Detlev von Platen, Porsche’s head of sales and marketing, indicated to Reuters on Tuesday at the Geneva Auto Show that the company is looking at more ways to bring hybrid and all-electric powertrains to its lineup.

Following close on the heels of the Panamera 4 E-Hybrid Sport Turismo introduced this week, von Platen hinted that the company’s Macan “is of course a model line we can imagine” for electrification. The Macan would then join its larger sibling, the Cayenne, which is already available in a hybrid version. The Cayenne was the first of Porsche’s mainstream models to gain a hybrid version after the 918 Spyder supercar of 2013-2015.

SEE ALSO: Porsche 911 Hybrid On Hold, Mission E Electric Car Top Priority

All versions of the Porsche E-Hybrid system are now plug-in hybrid electric vehicles. The celebrated Mission E concept of 2016 is leading to all-electric models as well. Known as “J1” internally, the production version of the Mission E is slated for introduction around 2020. Porsche is beefing up personnel and R&D in anticipation of the new era of EVs, with $1.1 billion in total investment dedicated to the all-electric effort.

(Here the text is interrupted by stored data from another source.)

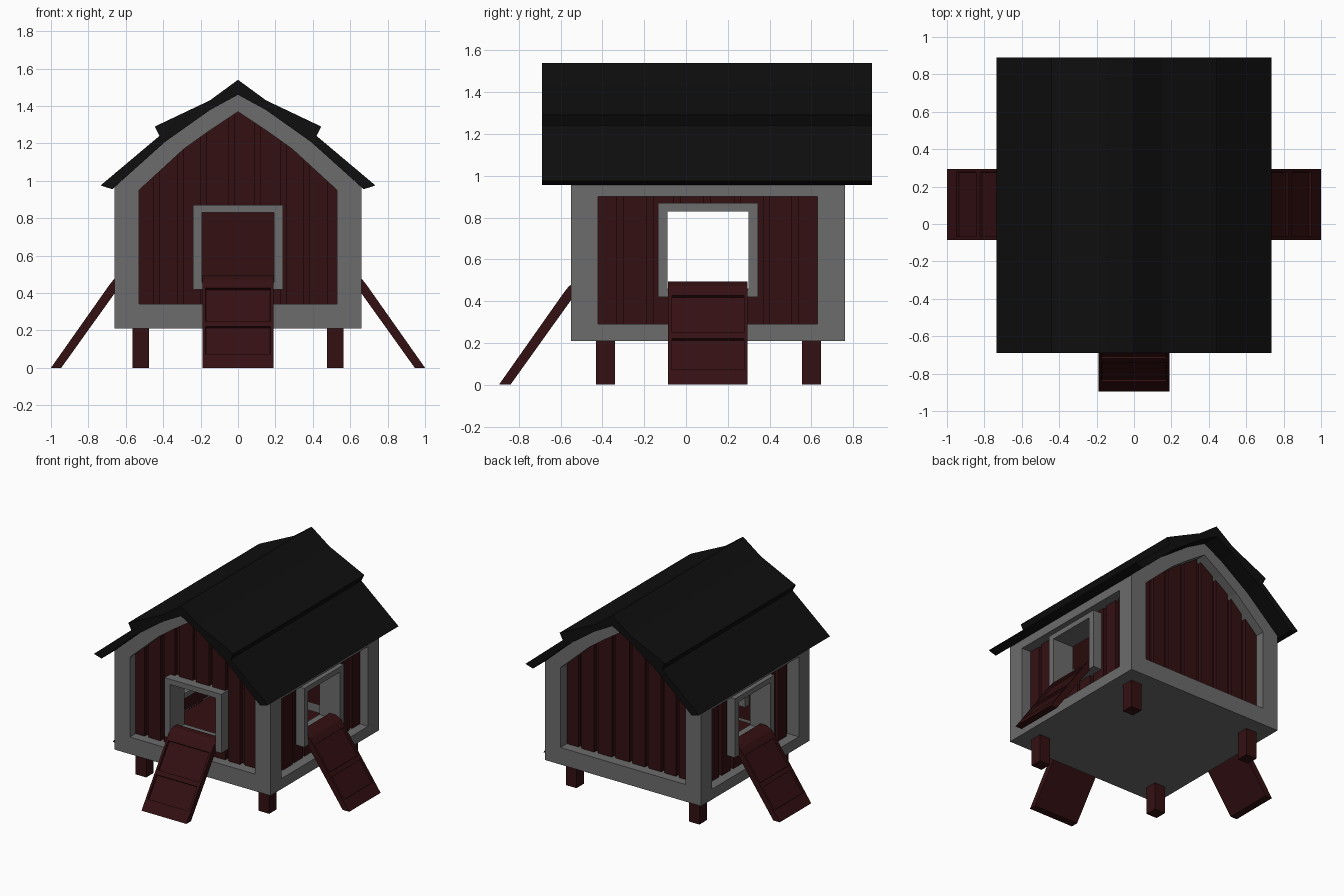
import bpy, bmesh, math, random
from mathutils import Matrix, Vector

if "Cube" in bpy.data.objects:
    bpy.data.objects.remove(bpy.data.objects["Cube"])

random.seed(4)
CY = 0.105  # body centre along y


def material(name, rgb):
    m = bpy.data.materials.new(name)
    m.diffuse_color = (*rgb, 1)
    m.use_nodes = True
    m.node_tree.nodes["Principled BSDF"].inputs["Base Color"].default_value = m.diffuse_color
    return m


GRAY = material("gray_trim", (0.15, 0.15, 0.15))
RED = material("barn_red", (0.034, 0.005, 0.006))
BLACK = material("roof_black", (0.0045, 0.0045, 0.0045))


def finish(bm, name, mat, turn=0):
    """Turn the part about the body centre and make it an object."""
    bmesh.ops.recalc_face_normals(bm, faces=bm.faces)
    bm.transform(Matrix.Translation((0, CY, 0)) @ Matrix.Rotation(math.radians(turn), 4, 'Z'))
    me = bpy.data.meshes.new(name)
    bm.to_mesh(me)
    bm.free()
    me.materials.append(mat)
    ob = bpy.data.objects.new(name, me)
    bpy.context.collection.objects.link(ob)
    return ob


def prism(bm, cells, r0, r1):
    """Extrude joined 2D cells (u, z) from distance r0 to r1 towards the front."""
    ends = []
    for r in (r0, r1):
        ends.append({p: bm.verts.new((p[0], -r, p[1])) for c in cells for p in c})
    count, edge = {}, {}
    for c in cells:
        for e in ends:
            bm.faces.new([e[p] for p in c])
        for a, b in zip(c, c[1:] + c[:1]):
            k = frozenset((a, b))
            count[k] = count.get(k, 0) + 1
            edge[k] = (a, b)
    for k, (a, b) in edge.items():
        if count[k] == 1:
            bm.faces.new([ends[0][a], ends[0][b], ends[1][b], ends[1][a]])


def rect(u0, u1, z0, z1):
    return [(u0, z0), (u1, z0), (u1, z1), (u0, z1)]


def strip(a, b, closed=False):
    """Quads between two matching point rows."""
    n = len(a)
    return [[a[i], a[(i + 1) % n], b[(i + 1) % n], b[i]] for i in range(n if closed else n - 1)]


def mirrored(half):
    """Half profile starting on the centre line -> full profile."""
    return [(-x, z) for x, z in half[:0:-1]] + half


def height(u, prof):
    u = abs(u)
    for (a, za), (b, zb) in zip(prof, prof[1:]):
        if u <= b:
            return za + (zb - za) * (u - a) / (b - a)
    return prof[-1][1]


# Gambrel profiles, right half from the ridge down
EAVE = [(0, 1.465), (0.15, 1.385), (0.395, 1.205), (0.66, 0.965)]
INNER = [(0, 1.37), (0.15, 1.27), (0.29, 1.17), (0.53, 0.95)]
PANEL = [(0, 1.40), (0.29, 1.20), (0.56, 0.96)]
DOOR_U, DOOR_Z0, DOOR_Z1 = 0.22, 0.44, 0.85


def cladding(bm, u0, u1, z0, top, r0, r1, door):
    """One upright board, cut around the doorway and under the gable."""
    cuts = sorted({u0, u1} | {c for c in (-0.29, -DOOR_U, 0, DOOR_U, 0.29) if u0 < c < u1})
    for a, b in zip(cuts, cuts[1:]):
        ta, tb = top(a), top(b)
        if door and abs(a + b) / 2 < DOOR_U:
            prism(bm, [rect(a, b, z0, DOOR_Z0)], r0, r1)
            low = DOOR_Z1
        else:
            low = z0
        prism(bm, [[(a, low), (b, low), (b, tb), (a, ta)]], r0, r1)


def ramp(name, turn):
    bm = bmesh.new()
    top = [(1.0, 0), (0.69, 0.44), (0.665, 0.472), (0.62, 0.495), (0.57, 0.495)]
    low = [(0.945, 0), (0.655, 0.405), (0.635, 0.435), (0.61, 0.455), (0.57, 0.455)]
    prism(bm, strip(top, low), -0.19, 0.19)
    # profile was drawn in x-z: swing it to point to the front
    bm.transform(Matrix.Rotation(math.radians(-90), 4, 'Z'))
    bmesh.ops.recalc_face_normals(bm, faces=bm.faces)
    bm.normal_update()

    def slope():
        return [f for f in bm.faces if f.normal.z > 0.4 and f.normal.y < -0.75
                and f.calc_center_median().z < 0.44]
    # two sunken panels
    for z in (0.06, 0.235):
        fs = slope()
        geom = list({v for f in fs for v in f.verts}) + list({e for f in fs for e in f.edges}) + fs
        bmesh.ops.bisect_plane(bm, geom=geom, plane_co=Vector((0, 0, z)), plane_no=Vector((0, 0, 1)))
        bm.normal_update()
    fs = [f for f in slope() if f.calc_center_median().z > 0.06 and f.calc_area() > 0.04]
    bmesh.ops.inset_individual(bm, faces=fs, thickness=0.024, depth=0)
    bmesh.ops.inset_individual(bm, faces=fs, thickness=0.002, depth=-0.014)
    finish(bm, name, RED, turn)


def wall(side, turn, gable, door):
    out = 0.655 if gable else 0.66
    z0 = 0.30 if gable else 0.25
    top = (lambda u: height(u, PANEL)) if gable else (lambda u: 0.93)
    # trim frame
    bm = bmesh.new()
    if gable:
        outer = mirrored(EAVE + [(0.66, 0.21)])
        inner = mirrored(INNER + [(0.53, 0.34)])
        prism(bm, strip(outer, inner, True), out - 0.13, out)
    else:
        prism(bm, [rect(-0.525, 0.525, 0.21, 0.29)], out - 0.13, out)
        prism(bm, [rect(-0.525, 0.525, 0.90, 0.98)], out - 0.13, out)
    finish(bm, side + "_frame", GRAY, turn)
    # backing sheet and raised boards
    bm = bmesh.new()
    cladding(bm, -0.56, 0.56, z0, top, out - 0.13, out - 0.10, door)
    finish(bm, side + "_wall_sheet", RED, turn)
    bm = bmesh.new()
    u = -0.55
    while u < 0.5:
        w = random.uniform(0.09, 0.12)
        cladding(bm, u, min(u + w, 0.555), z0, top, out - 0.101,
                 out - random.uniform(0.068, 0.08), door)
        u += w + 0.03
    finish(bm, side + "_boards", RED, turn)
    # doorway trim and ramp
    if door:
        bm = bmesh.new()
        prism(bm, strip(rect(-0.24, 0.24, 0.42, 0.87), rect(-0.193, 0.193, 0.46, 0.83), True),
              out - 0.18, out - 0.005)
        finish(bm, side + "_door_frame", GRAY, turn)
        ramp(side + "_ramp", turn)


wall("front", 0, True, True)
wall("right", 90, False, True)
wall("back", 180, True, False)
wall("left", -90, False, True)

# Floor
bm = bmesh.new()
prism(bm, [rect(-0.54, 0.54, 0.21, 0.26)], -0.53, 0.53)
finish(bm, "floor_base", GRAY)
bm = bmesh.new()
prism(bm, [rect(-0.53, 0.53, 0.255, 0.28)], -0.525, 0.525)
finish(bm, "floor_boards", RED)

# Ceiling lining under the roof
bm = bmesh.new()
prism(bm, strip(mirrored(EAVE), mirrored([(x * 0.95, z - 0.05) for x, z in EAVE])), -0.53, 0.53)
finish(bm, "ceiling", GRAY)

# Stepped gambrel roof
bm = bmesh.new()
roof_top = [(0, 1.54), (0.15, 1.43), (0.445, 1.29), (0.42, 1.24), (0.735, 0.975)]
roof_low = [(0, 1.46), (0.15, 1.378), (0.39, 1.208), (0.40, 1.199), (0.672, 0.955)]
prism(bm, strip(mirrored(roof_top), mirrored(roof_low)), -0.785, 0.795)
finish(bm, "roof", BLACK)

# Legs
for sx, nx in ((-1, "left"), (1, "right")):
    for y, ny in ((-0.49, "front"), (0.495, "back")):
        bm = bmesh.new()
        prism(bm, [rect(sx * 0.52 - 0.045, sx * 0.52 + 0.045, 0, 0.215)], -y - 0.045, -y + 0.045)
        finish(bm, f"{ny}_{nx}_leg", RED)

Speculation continues about bringing hybrid technology to the 911 and the Boxster/Cayman duo. For the moment, however, Porsche appears focused on its larger platforms.

Sales in 2016 were a record 238,000 units, and von Platen believes that increased global demand for Porsche’s offerings could boost its sales to 300,000 by 2020.